## What is being asked
Repeat nothing but the lines below running from the one containing "bark.diffuse_color = (0.022, 0.009, 0.005, 1.0)" to the one containing "bpy.ops.object.shade_smooth_by_angle(angle=math.radians(30))". Keep both end lines.

## Task data
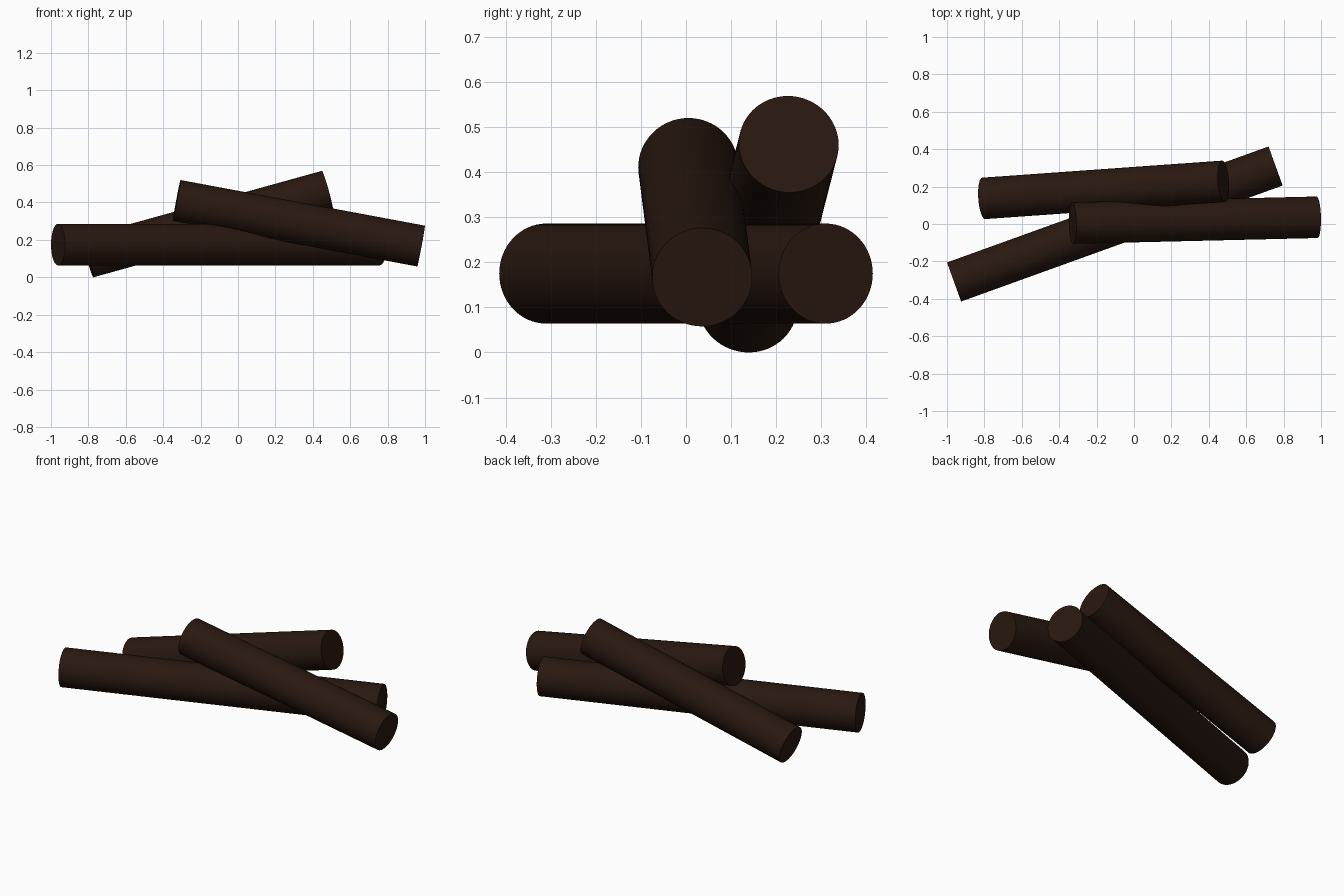
import bpy
import math
from mathutils import Vector

if "Cube" in bpy.data.objects:
    bpy.data.objects.remove(bpy.data.objects["Cube"])

RADIUS = 0.111

# Dark charred bark
bark = bpy.data.materials.new("dark_bark")
bark.diffuse_color = (0.022, 0.009, 0.005, 1.0)
bark.use_nodes = True
bark.node_tree.nodes["Principled BSDF"].inputs["Base Color"].default_value = bark.diffuse_color


def log(name, start, end):
    """Round log running between the centres of its two cut ends."""
    a, b = Vector(start), Vector(end)
    axis = b - a
    bpy.ops.mesh.primitive_cylinder_add(
        vertices=64, radius=RADIUS, depth=axis.length, location=(a + b) / 2,
        rotation=axis.to_track_quat('Z', 'Y').to_euler())
    obj = bpy.context.object
    obj.name = name
    obj.data.materials.append(bark)
    bpy.ops.object.shade_smooth_by_angle(angle=math.radians(30))
    return obj


# Level log lying diagonally, and two logs leaning across it
log("lower_log", (-0.962, -0.310, 0.175), (0.757, 0.310, 0.175))
log("back_leaning_log", (-0.803, 0.137, 0.107), (0.478, 0.228, 0.462))
log("front_leaning_log", (-0.328, 0.005, 0.411), (0.979, 0.036, 0.167))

## Completed task
bark.diffuse_color = (0.022, 0.009, 0.005, 1.0)
bark.use_nodes = True
bark.node_tree.nodes["Principled BSDF"].inputs["Base Color"].default_value = bark.diffuse_color


def log(name, start, end):
    """Round log running between the centres of its two cut ends."""
    a, b = Vector(start), Vector(end)
    axis = b - a
    bpy.ops.mesh.primitive_cylinder_add(
        vertices=64, radius=RADIUS, depth=axis.length, location=(a + b) / 2,
        rotation=axis.to_track_quat('Z', 'Y').to_euler())
    obj = bpy.context.object
    obj.name = name
    obj.data.materials.append(bark)
    bpy.ops.object.shade_smooth_by_angle(angle=math.radians(30))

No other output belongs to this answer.